In the Second Book of Shmuel (Samuel), 22nd chapter, 5th through the 19th verses, translated from the original in Hebrew and published by the Koren Publishers of Jerusalem, Israel, 1982, can perhaps aptly describe the fate of the crew and all other U.S. submariners who died defending their county:

"When the waves of death compassed me / the floods of ungodly men made me afraid; / the bonds of She'ol encircled me; / the snares of death took me by surprise; / in my distress I called upon the Lord, / and cried to my G-D: / and he heard my voice out of his temple, / and my cry entered into his ears. / Then the earth shook and trembled; /the foundations of heaven moved / and shook because of his anger /...the heavy mass of waters, and thick clouds of the skies /... And the channels of the sea appeared, / the foundations of the world were laid bare, / at the rebuking of the Lord, at the blast at the breath of his nostrils. / He sent from above, he took me; / he drew me out of many waters; / he delivered me from my strong enemy, and from those who hated me; for they were too strong for me. / They surprised me in the day of my calamity: / but the Lord was my stay..."
Photo courtesy of the Boston Public Library, Leslie Jones Collection via Sean Hert & flickr.com.

View the S-51 (SS-162)
DANFS history entry located on the Haze Gray & Underway Web Site.
Crew Contact And Reunion Information
U.S. Navy Memorial Foundation
Fleet Reserve Association

Additional Resources and Web Sites of Interest
The U.S. Submarine S-51
On Eternal Patrol
PigBoats.COM TM A Historic Look at Submarines
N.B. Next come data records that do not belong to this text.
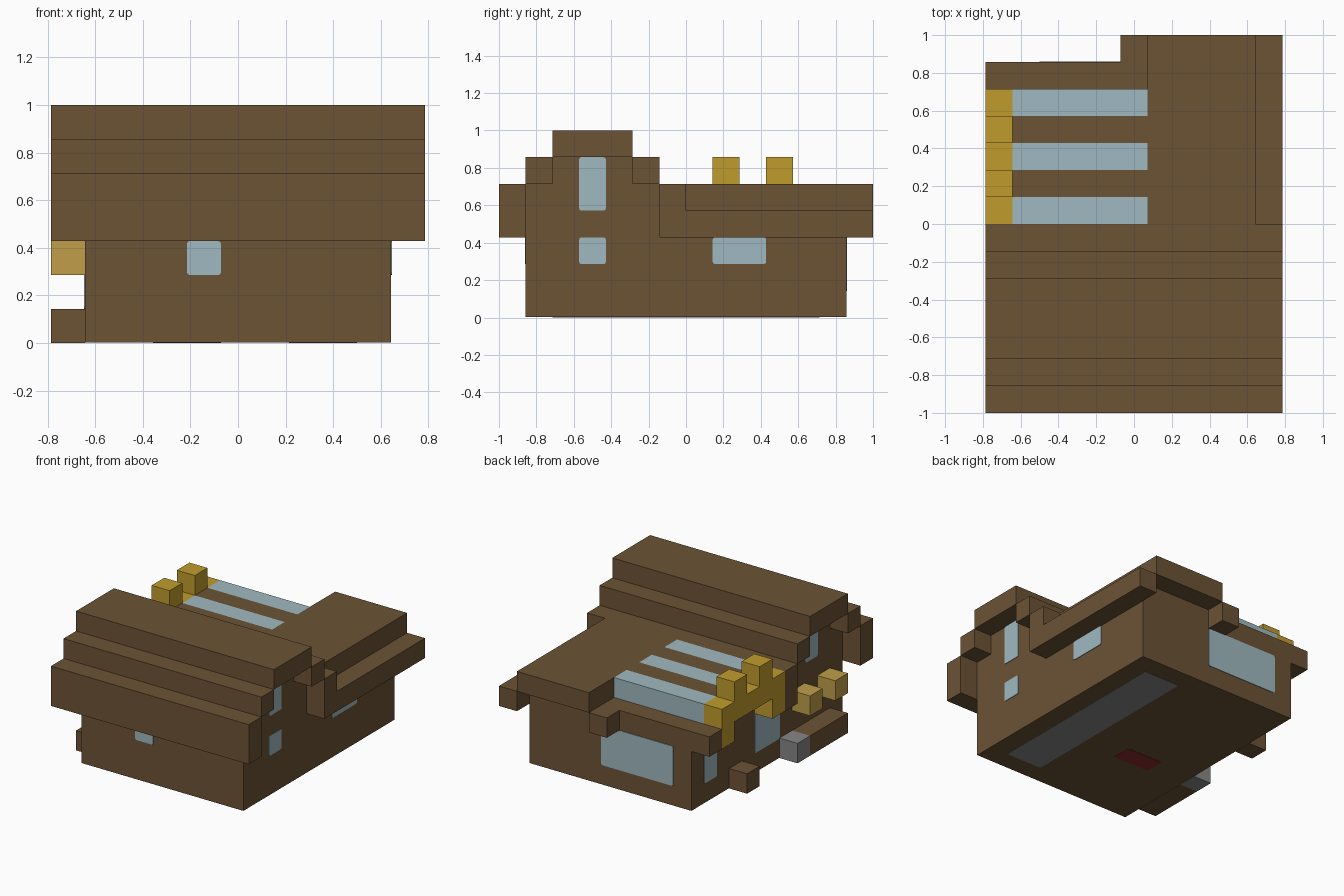
import bpy
import bmesh
from mathutils import Vector

cube = bpy.data.objects.get("Cube")
if cube:
    bpy.data.objects.remove(cube, do_unlink=True)

U = 1 / 7                      # one block of the building grid
ORIGIN = Vector((5.5, 7, 0))   # grid point that sits at the world origin
PLATE = 0.03                   # pane thickness in blocks


def material(name, srgb):
    """Flat material from an 8-bit sRGB colour."""
    rgb = [((c / 255 + 0.055) / 1.055) ** 2.4 for c in srgb]
    m = bpy.data.materials.new(name)
    m.use_nodes = True
    m.diffuse_color = (*rgb, 1)
    m.node_tree.nodes["Principled BSDF"].inputs["Base Color"].default_value = (*rgb, 1)
    return m


BROWN = material("brown_wood", (108, 83, 53))
GOLD = material("gold", (192, 156, 44))
PALE_GOLD = material("pale_gold", (192, 158, 74))
GLASS = material("pale_blue_glass", (160, 185, 193))
GREY = material("grey_stone", (134, 134, 134))
RED = material("dark_red", (138, 42, 42))


def block(name, mat, x, y, z, round_axis=None):
    """Box spanning grid ranges x, y, z; edges along round_axis may be rounded."""
    lo, hi = (Vector(p) for p in zip(x, y, z))
    bm = bmesh.new()
    bmesh.ops.create_cube(bm, size=1)
    for v in bm.verts:
        for i in range(3):
            v.co[i] = ((hi if v.co[i] > 0 else lo)[i] - ORIGIN[i]) * U
    if round_axis is not None:
        edges = [e for e in bm.edges
                 if abs((e.verts[0].co - e.verts[1].co).normalized()[round_axis]) > 0.9]
        bmesh.ops.bevel(bm, geom=edges, offset=0.012, segments=2,
                        profile=0.5, affect='EDGES')
    mesh = bpy.data.meshes.new(name)
    bm.to_mesh(mesh)
    bm.free()
    mesh.materials.append(mat)
    ob = bpy.data.objects.new(name, mesh)
    bpy.context.collection.objects.link(ob)
    return ob


# Walls
block("main_walls", BROWN, (1, 10), (1, 13), (PLATE / 2, 3))
block("front_upper_walls", BROWN, (1, 10), (1, 6), (3, 5))
block("front_gable_walls", BROWN, (1, 10), (2, 5), (5, 6))
block("rear_upper_walls", BROWN, (1, 10), (6, 13), (3, 4))

# Stepped front roof, full width
for name, y, z in (("front_eave", (0, 1), (3, 5)), ("front_roof_step", (1, 2), (5, 6)),
                   ("roof_ridge", (2, 5), (6, 7)), ("rear_roof_step", (5, 6), (5, 6)),
                   ("rear_eave", (6, 7), (3, 5))):
    block(name, BROWN, (0, 11), y, z)

# Rear wing roof with its eaves
block("wing_roof", BROWN, (6, 10), (7, 14), (4, 5))
block("wing_left_eave", BROWN, (10, 11), (7, 14), (3, 4))
block("wing_right_eave", BROWN, (5, 6), (13, 14), (3, 4))

# Side wing roof: skylights alternating with beams
block("side_wing_eave", BROWN, (0, 6), (12, 13), (3, 4))
for j in range(7, 12):
    glazed = j % 2 == 1
    block("skylight" if glazed else "roof_beam", GLASS if glazed else BROWN,
          (1, 6), (j, j + 1), (4, 5))

# Gold crown on the side gable
for j, z in ((7, (3, 5)), (8, (4, 6)), (9, (4, 5)), (10, (4, 6)), (11, (3, 5))):
    block("gold_crown", GOLD, (0, 1), (j, j + 1), z)

# Porch parts on the right side
for j in (2, 4):
    block("lantern", PALE_GOLD, (0, 1), (j, j + 1), (2, 3))
block("porch_step", BROWN, (0, 1), (2, 5), (0, 1))
block("stone_step", GREY, (0, 1), (5, 6), (0, 1))
block("side_step", BROWN, (0, 1), (9, 10), (0, 1))

# Windows as thin panes on the side walls
LEFT, RIGHT = (10, 10 + PLATE), (1 - PLATE, 1)
for side, panes in ((LEFT, (((3, 4), (4, 6)), ((3, 4), (2, 3)), ((8, 10), (2, 3)))),
                    (RIGHT, (((3, 4), (4, 6)), ((6, 8), (1, 3)), ((11, 12), (1, 3))))):
    for y, z in panes:
        block("side_window", GLASS, side, y, z, round_axis=0)
block("front_window", GLASS, (4, 5), (1 - PLATE, 1), (2, 3), round_axis=1)
block("back_window", GLASS, (2, 6), (13, 13 + PLATE), (1, 3), round_axis=1)

# Floor panels on the underside
block("stone_floor", GREY, (7, 9), (2, 12), (0, PLATE), round_axis=2)
block("red_floor", RED, (3, 5), (5, 6), (0, PLATE), round_axis=2)
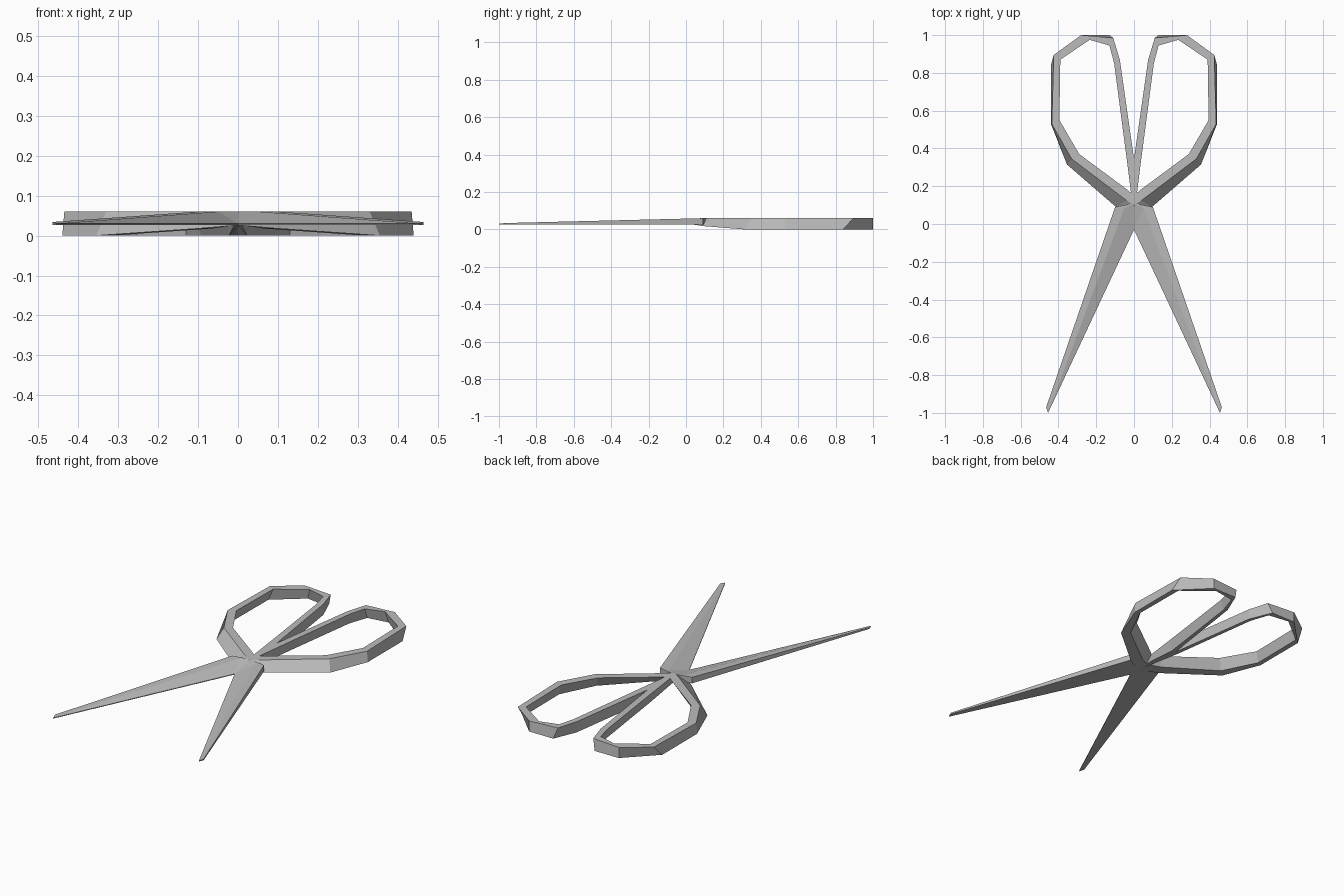
import bpy, bmesh

cube = bpy.data.objects.get("Cube")
if cube:
    bpy.data.objects.remove(cube)

TOP, UNDER = 0.06, 0.026

steel = bpy.data.materials.new("plain_grey")
steel.use_nodes = True
grey = (0.5, 0.5, 0.5, 1)
steel.diffuse_color = grey
steel.node_tree.nodes["Principled BSDF"].inputs["Base Color"].default_value = grey


def finish(name, bm):
    """Turn a half model into a mirrored, flat shaded object."""
    seam = [f for f in bm.faces if all(abs(v.co.x) < 0.001 for v in f.verts)]
    bmesh.ops.recalc_face_normals(bm, faces=bm.faces)
    bmesh.ops.delete(bm, geom=seam, context='FACES')
    mesh = bpy.data.meshes.new(name)
    bm.to_mesh(mesh)
    bm.free()
    mesh.materials.append(steel)
    ob = bpy.data.objects.new(name, mesh)
    bpy.context.collection.objects.link(ob)
    mirror = ob.modifiers.new("mirror", 'MIRROR')
    mirror.merge_threshold = 0.0005
    return ob


# Finger loops: top outer, top inner and flared lower outer corner per station
stations = [
    ((0, 0.10), (0.016, 0.165), (0, 0.04)),
    ((0.04, 0.125), (0.04, 0.185), (0.095, 0.09)),
    ((0.33, 0.345), (0.29, 0.37), (0.355, 0.315)),
    ((0.435, 0.53), (0.395, 0.55), (0.44, 0.53)),
    ((0.425, 0.895), (0.39, 0.87), (0.44, 0.84)),
    ((0.28, 1.0), (0.235, 0.975), (0.28, 1.0)),
    ((0.11, 0.985), (0.13, 0.945), (0.13, 1.0)),
    ((0.075, 0.87), (0.105, 0.85), (0.075, 0.87)),
    ((0, 0.345), (0.038, 0.34), (0, 0.345)),
]
bm = bmesh.new()
rings = []
for outer, inner, low in stations:
    # the underside rises toward the pivot
    z = min(UNDER, max(0, (0.18 - low[1]) * 0.2))
    low_in = [i + (l - i) * 0.4 for i, l in zip(inner, low)]
    rings.append([bm.verts.new((*p, h)) for p, h in
                  ((outer, TOP), (inner, TOP), (low_in, z), (low, z))])
for k, ring in enumerate(rings):
    after = rings[(k + 1) % len(rings)]
    for j in range(4):
        n = (j + 1) % 4
        bm.faces.new((ring[j], ring[n], after[n], after[j]))
finish("finger_loops", bm)

# Blades: flat underside, a ridge, and a bevel falling to the cutting edge
bm = bmesh.new()
outline = [(0, 0.11, TOP), (0.1, 0.09, TOP), (0.465, -0.97, 0.034),
           (0.455, -1.0, 0.03), (0, -0.03, 0.03)]
upper = [bm.verts.new(p) for p in outline]
lower = [bm.verts.new((x, y, UNDER)) for x, y, z in outline]
ridge = bm.verts.new((0.05, 0.085, TOP))
centre, shoulder, tip_out, tip, heel = upper
bm.faces.new((centre, ridge, shoulder))
bm.faces.new((shoulder, ridge, tip, tip_out))
bm.faces.new((centre, heel, ridge))
bm.faces.new((ridge, heel, tip))
bm.faces.new(lower)
for k in range(5):
    n = (k + 1) % 5
    bm.faces.new((upper[k], upper[n], lower[n], lower[k]))
finish("blades", bm)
Back To The Main Photo Index Back To the Submarine Index
Problems and site related matters, E-mail Webmaster
This page is created by Gary Priolo and maintained by Michael Mohl
1996 - 2014, NavSource History All rights reserved.